Larry Scheinfeld: Raising Venture Capital: Advice From CEOs Who Succeeded

Do you want to raise $50 million dollars in venture capital for your company? Doesn’t every start-up CEO want that? This past December, Zach Cutler interviewed a few CEOs to learn the strategies each used to successfully reach (or surpass) their funding goals. It’s tough raising money. Ask any CEO trying to do so. What kind of advice can they offer about how they navigated the fundraising process?

Larry Scheinfeld's VC post

It’s the idea that matters. Now focus on turning it into a solid product or service.

There’s nothing more valuable than a unique, innovative idea that can create a company or transform an industry. Even if you manage to raise money, you’ll need to keep your eyes on the ground floor of your company and avoid getting caught up in the numbers. The quality of your idea will surely translate into a quality product or service, but don’t lose sight of why you came up with the idea to begin with. Your company will only be as good as the idea it’s built around, and your goal for founding your company should not be based on how many rounds of funding you can secure.

Clearly express the purpose of your company to potential investors.

team around office table

Depend on your team to help you raise capital.

It’s your idea and you’ve worked hard to turn it into a business; so, make sure you don’t go overboard during the pitch. Figure out how to teach someone about your product within a few minutes or less so that he or she sees its value and purpose at the most basic level. You’ll want to get to the point, making sure along the way you and your potential investor arrive at the same destination.

The team around you counts and makes a difference during the fundraising process.

You’ll need a skilled team prepared to help you tackle potential investor meetings and initial legwork. Building a reliable team takes energy and focus, but the effort will be worth it. Investing in a talented team is key and will only make raising capital more manageable and less daunting.

Remember the value of current and new relationships.

Take a moment to think about who is in your network. Strong relationships lead to more opportunities to pitch your product and secure funding. Consider acquiring a mentor in your industry as another avenue to expand your network. People you know and who, in turn, know your business will be your greatest allies.
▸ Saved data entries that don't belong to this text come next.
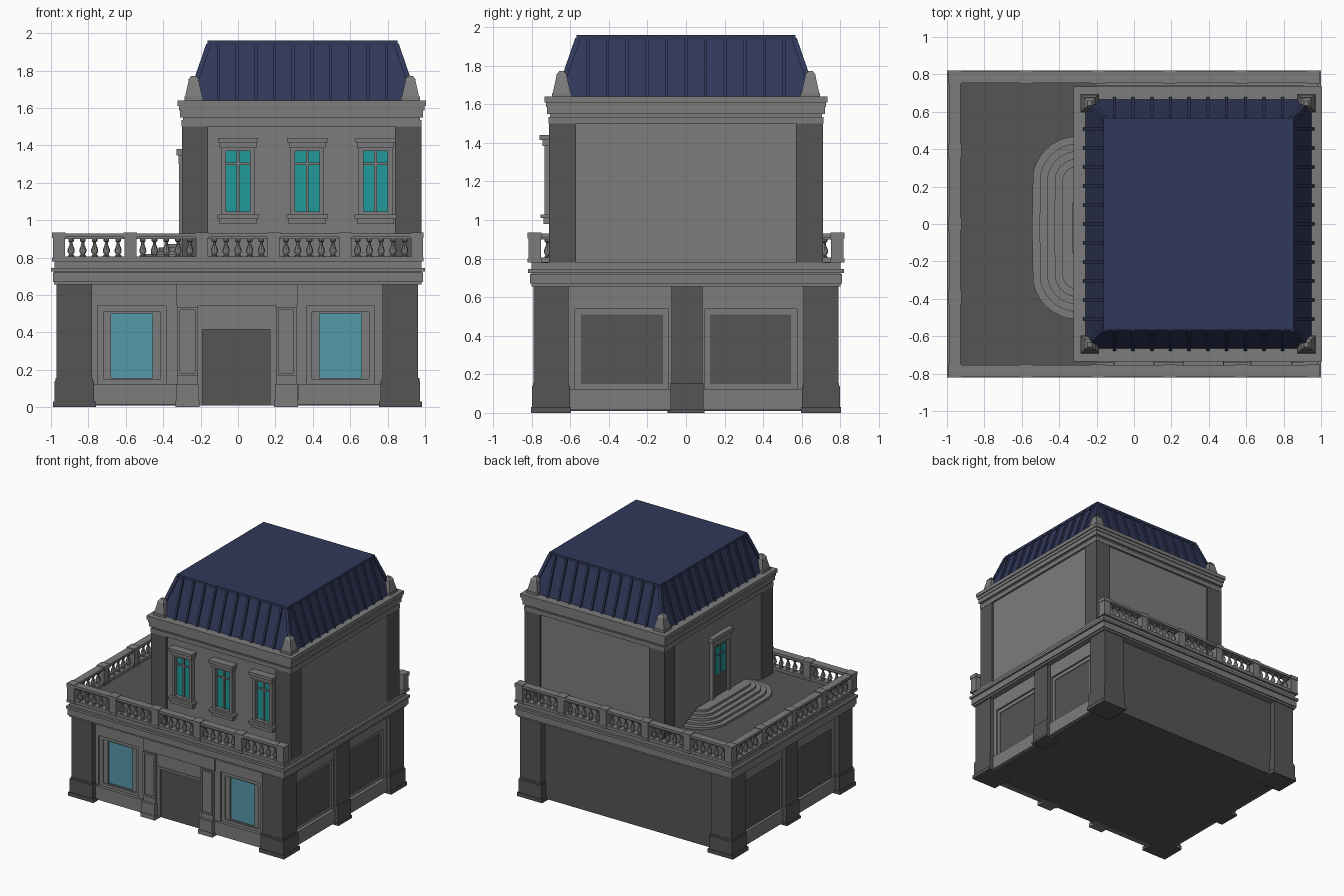
import bpy, bmesh, math
from mathutils import Matrix

if "Cube" in bpy.data.objects:
    bpy.data.objects.remove(bpy.data.objects["Cube"])


def material(name, rgb):
    m = bpy.data.materials.new(name)
    m.use_nodes = True
    m.diffuse_color = (*rgb, 1)
    bsdf = next(n for n in m.node_tree.nodes if n.type == 'BSDF_PRINCIPLED')
    bsdf.inputs["Base Color"].default_value = (*rgb, 1)
    return m


STONE = material("light stone", (0.2, 0.2, 0.2))
DARK = material("dark stone", (0.09, 0.09, 0.09))
NAVY = material("navy roof", (0.03, 0.04, 0.1))
SHOP = material("pale blue glass", (0.09, 0.32, 0.4))
TEAL = material("teal glass", (0.015, 0.32, 0.32))

# Turns that carry a part modelled on the front to another side
FRONT = Matrix.Identity(4)
RIGHT = Matrix.Rotation(math.pi / 2, 4, 'Z')
LEFT = Matrix.Rotation(-math.pi / 2, 4, 'Z')
BACK = Matrix.Rotation(math.pi, 4, 'Z')


def finish(name, bm, mat, smooth=False):
    bmesh.ops.recalc_face_normals(bm, faces=bm.faces)
    mesh = bpy.data.meshes.new(name)
    bm.to_mesh(mesh)
    bm.free()
    mesh.materials.append(mat)
    ob = bpy.data.objects.new(name, mesh)
    bpy.context.collection.objects.link(ob)
    if smooth:
        bpy.ops.object.select_all(action='DESELECT')
        ob.select_set(True)
        bpy.context.view_layer.objects.active = ob
        bpy.ops.object.shade_smooth_by_angle(angle=math.radians(40))
    return ob


def add_taper(bm, low, z0, high, z1, turn=FRONT):
    """Solid between two rectangles (x0, x1, y0, y1)."""
    rings = []
    for (a, b, c, d), z in ((low, z0), (high, z1)):
        rings.append([bm.verts.new(turn @ Matrix.Translation((x, y, z)).translation)
                      for x, y in ((a, c), (b, c), (b, d), (a, d))])
    bm.faces.new(rings[0])
    bm.faces.new(rings[1])
    for i in range(4):
        j = (i + 1) % 4
        bm.faces.new((rings[0][i], rings[0][j], rings[1][j], rings[1][i]))


def add_box(bm, x0, x1, y0, y1, z0, z1, turn=FRONT):
    add_taper(bm, (x0, x1, y0, y1), z0, (x0, x1, y0, y1), z1, turn)


def boxes(name, mat, specs, turn=FRONT):
    bm = bmesh.new()
    for s in specs:
        add_box(bm, *s, turn)
    return finish(name, bm, mat)


def ring(x0, x1, z0, z1, w, y0, y1):
    """Four bars around an opening."""
    return [(x0, x0 + w, y0, y1, z0, z1), (x1 - w, x1, y0, y1, z0, z1),
            (x0 + w, x1 - w, y0, y1, z0, z0 + w), (x0 + w, x1 - w, y0, y1, z1 - w, z1)]


# Ground floor core and terrace deck
boxes("ground_core", DARK, [(-.92, .91, -.71, .74, .01, .7)])
boxes("terrace_floor", DARK, [(-.95, -.2, -.77, .77, .7, .782)])

# Ground floor pillars with plinths and caps
for x in (-.875, .868):
    for y in (-.7, .7):
        boxes("corner_pillar", DARK, [
            (x - .095, x + .095, y - .09, y + .09, .14, .66),
            (x - .105, x + .105, y - .098, y + .098, .03, .14),
            (x - .1, x + .1, y - .094, y + .094, .14, .155),
            (x - .115, x + .115, y - .104, y + .104, 0, .03)])
for s, turn in ((.96, RIGHT), (.965, LEFT)):
    boxes("side_pillar", DARK, [
        (-.075, .085, -s, -.85, .1, .66), (-.08, .09, -s - .01, -.85, .02, .155),
        (-.085, .095, -s - .018, -.85, 0, .02)], turn)


# Shop windows: plinth, nested frames, lintel and pane
def shop_window(x0, x1, g0, g1, wall, turn=FRONT):
    y, back = -wall, -wall + .09
    boxes("shop_frame", STONE, [
        (x0, g0 - .07, y, back, .11, .54), (g1 + .07, x1, y, back, .11, .54),
        (x0, x1, y, back, .54, .66), (x0, x1, y - .012, back, .015, .125),
        *ring(g0 - .075, g1 + .075, .115, .545, .035, y + .014, back),
        *ring(g0 - .042, g1 + .042, .112, .545, .043, y + .025, back)], turn)
    boxes("shop_glass", SHOP, [(g0 - .01, g1 + .01, y + .035, y + .044, .14, .515)], turn)


shop_window(-.79, -.33, -.68, -.455, .75)
shop_window(.32, .78, .435, .66, .75)
for turn in (RIGHT, LEFT):
    shop_window(-.61, -.07, -.505, -.16, .93, turn)
    shop_window(.085, .61, .165, .505, .93, turn)

# Entrance with pilasters
boxes("entrance_surround", STONE, [
    (-.335, -.19, -.75, -.68, .01, .66), (.17, .325, -.75, -.68, .01, .66),
    (-.19, .17, -.75, -.68, .42, .66), (-.33, .32, -.765, -.7, .54, .66),
    (-.21, .19, -.758, -.7, .415, .435)])
boxes("entrance_door", DARK, [(-.19, .17, -.735, -.7, .01, .42)])
for x in (-.27, .257):
    boxes("entrance_pilaster", STONE, [
        (x - .055, x + .055, -.77, -.7, .1, .54), (x - .06, x + .06, -.79, -.7, .035, .125),
        (x - .065, x + .065, -.795, -.7, 0, .035),
        *ring(x - .055, x + .055, .17, .535, .014, -.78, -.7)])

# Stepped cornice above the ground floor
boxes("lower_cornice", STONE, [
    (-.985, .98, -.8, -.7, .655, .725), (-.985, .98, .7, .8, .655, .725),
    (-.985, -.85, -.7, .7, .655, .725), (.85, .98, -.7, .7, .655, .725),
    *[b for z0, z1, o in ((.67, .72, .01), (.725, .745, .02), (.74, .78, .0)) for b in (
        (-.98 - o, .98 + o, -.8 - o, -.74, z0, z1), (-.98 - o, .98 + o, .74, .8 + o, z0, z1),
        (-.98 - o, -.92, -.74, .74, z0, z1), (.9, .98 + o, -.74, .74, z0, z1))]])

# Balustrade posts and rails on three sides
xs = [-.958 + .383 * i for i in range(6)]
ys = [-.785 + .3925 * i for i in range(5)]
posts = [(x, y) for x in xs for y in (-.785, .785)] + [(xs[0], y) for y in ys[1:-1]]
boxes("balustrade_posts", STONE, [b for x, y in posts for b in (
    (x - .032, x + .032, y - .032, y + .032, .78, .92),
    (x - .036, x + .036, y - .036, y + .036, .905, .935),
    (x - .036, x + .036, y - .036, y + .036, .78, .8))])
rails = []
for w, z0, z1 in ((.03, .78, .805), (.022, .9, .912), (.031, .91, .93)):
    rails += [(-.955, .955, y - w, y + w, z0, z1) for y in (-.785, .785)]
    rails.append((-.958 - w, -.958 + w, -.76, .76, z0, z1))
boxes("balustrade_rails", STONE, rails)

# Turned balusters
profile = [(.017, .803), (.017, .811), (.01, .815), (.019, .831), (.018, .845),
           (.009, .868), (.008, .882), (.015, .888), (.015, .902)]
bm = bmesh.new()


def add_baluster(cx, cy, sides=8):
    loops = [[bm.verts.new((cx + r * math.cos(a), cy + r * math.sin(a), z))
              for a in (2 * math.pi * k / sides for k in range(sides))] for r, z in profile]
    for low, high in zip(loops, loops[1:]):
        for k in range(sides):
            n = (k + 1) % sides
            bm.faces.new((low[k], low[n], high[n], high[k]))


for t in range(1, 6):
    f = .09 + .82 * (t - .5) / 5
    for a, b in zip(xs, xs[1:]):
        for y in (-.785, .785):
            add_baluster(a + f * (b - a), y)
    for a, b in zip(ys, ys[1:]):
        add_baluster(xs[0], a + f * (b - a))
finish("balusters", bm, STONE, smooth=True)

# Upper floor walls and corner pillars
boxes("upper_walls", STONE, [(-.285, .965, -.695, .695, .76, 1.6)])
for x in (-.23, .91):
    for y in (-.64, .64):
        boxes("upper_pillar", DARK, [
            (x - .07, x + .07, y - .07, y + .07, .78, 1.505)])

# Upper cornice in stepped courses
boxes("upper_cornice", STONE, [
    (-.302 - o, .982 + o, -.712 - o, .712 + o, z0, z1)
    for z0, z1, o in ((1.5, 1.535, 0), (1.535, 1.55, -.008), (1.55, 1.585, .008),
                      (1.585, 1.61, .014), (1.61, 1.64, .022))])

# Upper windows
for x in (0, .37, .735):
    boxes("window_frame", STONE, [
        *ring(x - .09, x + .09, 1.02, 1.395, .025, -.735, -.68),
        (x - .098, x + .098, -.745, -.68, 1.385, 1.415),
        (x - .108, x + .108, -.76, -.68, 1.415, 1.44),
        (x - .112, x + .112, -.755, -.68, 1.01, 1.03),
        (x - .1, x + .1, -.74, -.68, .98, 1.01)])
    boxes("window_bars", STONE, [
        (x - .007, x + .007, -.715, -.69, 1.04, 1.375),
        (x - .065, x + .065, -.713, -.69, 1.295, 1.307)])
    boxes("window_glass", TEAL, [(x - .067, x + .067, -.704, -.695, 1.04, 1.375)])

# Terrace door on the left-hand wall
boxes("terrace_door_frame", STONE, [
    (-.1, -.07, -.315, -.28, .86, 1.34), (.11, .14, -.315, -.28, .86, 1.34),
    (-.1, .14, -.318, -.28, 1.3, 1.35), (-.115, .155, -.328, -.28, 1.345, 1.38)], LEFT)
boxes("terrace_door", DARK, [(-.07, .11, -.296, -.28, .86, 1.3)], LEFT)
boxes("terrace_door_glass", TEAL, [
    (a, b, -.3, -.294, z0, z1) for a, b in ((-.045, .012), (.028, .085))
    for z0, z1 in ((1.05, 1.2), (1.215, 1.275))], LEFT)

# Rounded terrace steps
bm = bmesh.new()
for i in range(5):
    r = .245 - .04 * i
    outline = []
    for k in range(17):
        a = math.pi / 2 + math.pi * k / 16
        cy = -.02 + (.245 if k < 8 else -.245 if k > 8 else 0)
        outline.append((-.3 + r * math.cos(a), cy + r * math.sin(a)))
    low, high = ([bm.verts.new((x, y, z)) for x, y in outline] for z in (.775, .8 + .018 * i))
    bm.faces.new(low)
    bm.faces.new(high)
    for k in range(17):
        n = (k + 1) % 17
        bm.faces.new((low[k], low[n], high[n], high[k]))
finish("terrace_steps", bm, STONE)

# Mansard roof with flat cap
CX, W0, W1, D0, D1 = .345, .605, .5, .665, .56
bm = bmesh.new()
add_taper(bm, (CX - W0, CX + W0, -D0, D0), 1.64, (CX - W1, CX + W1, -D1, D1), 1.94)
add_box(bm, CX - W1 - .008, CX + W1 + .008, -D1 - .008, D1 + .008, 1.935, 1.96)
finish("mansard_roof", bm, NAVY)

# Standing seams and hip caps
bm = bmesh.new()
shift = Matrix.Translation((CX, 0, 0))
for turn, n, half, d0, d1 in ((FRONT, 10, W1, D0, D1), (BACK, 10, W1, D0, D1),
                              (LEFT, 11, D1, W0, W1), (RIGHT, 11, D1, W0, W1)):
    for i in range(n):
        u = -half + 2 * half * (i + .5) / n
        add_taper(bm, (u - .008, u + .008, -d0 - .014, -d0 + .02), 1.64,
                  (u - .008, u + .008, -d1 - .014, -d1 + .02), 1.945, shift @ turn)
for sx in (-1, 1):
    for sy in (-1, 1):
        add_taper(bm, *[v for w, d, z in ((W0, D0, 1.64), (W1, D1, 1.945)) for v in (
            (CX + sx * w - .014, CX + sx * w + .014, sy * d - .014, sy * d + .014), z)])
finish("roof_seams", bm, NAVY)

# Corner pinnacles
bm = bmesh.new()
for x in (-.237, .922):
    for y in (-.645, .645):
        for r0, z0, r1, z1 in ((.05, 1.635, .05, 1.66), (.046, 1.66, .026, 1.75),
                               (.03, 1.75, .012, 1.772)):
            add_taper(bm, (x - r0, x + r0, y - r0, y + r0), z0,
                      (x - r1, x + r1, y - r1, y + r1), z1)
finish("corner_pinnacles", bm, STONE)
Even if it takes them a few years to hand over the capital.

Larry Scheinfeld is a co-founder and partner of Zelkova Ventures.  Larry focuses a majority of his time working  with current portfolio companies in determining  funding strategies and customer acquisition plans.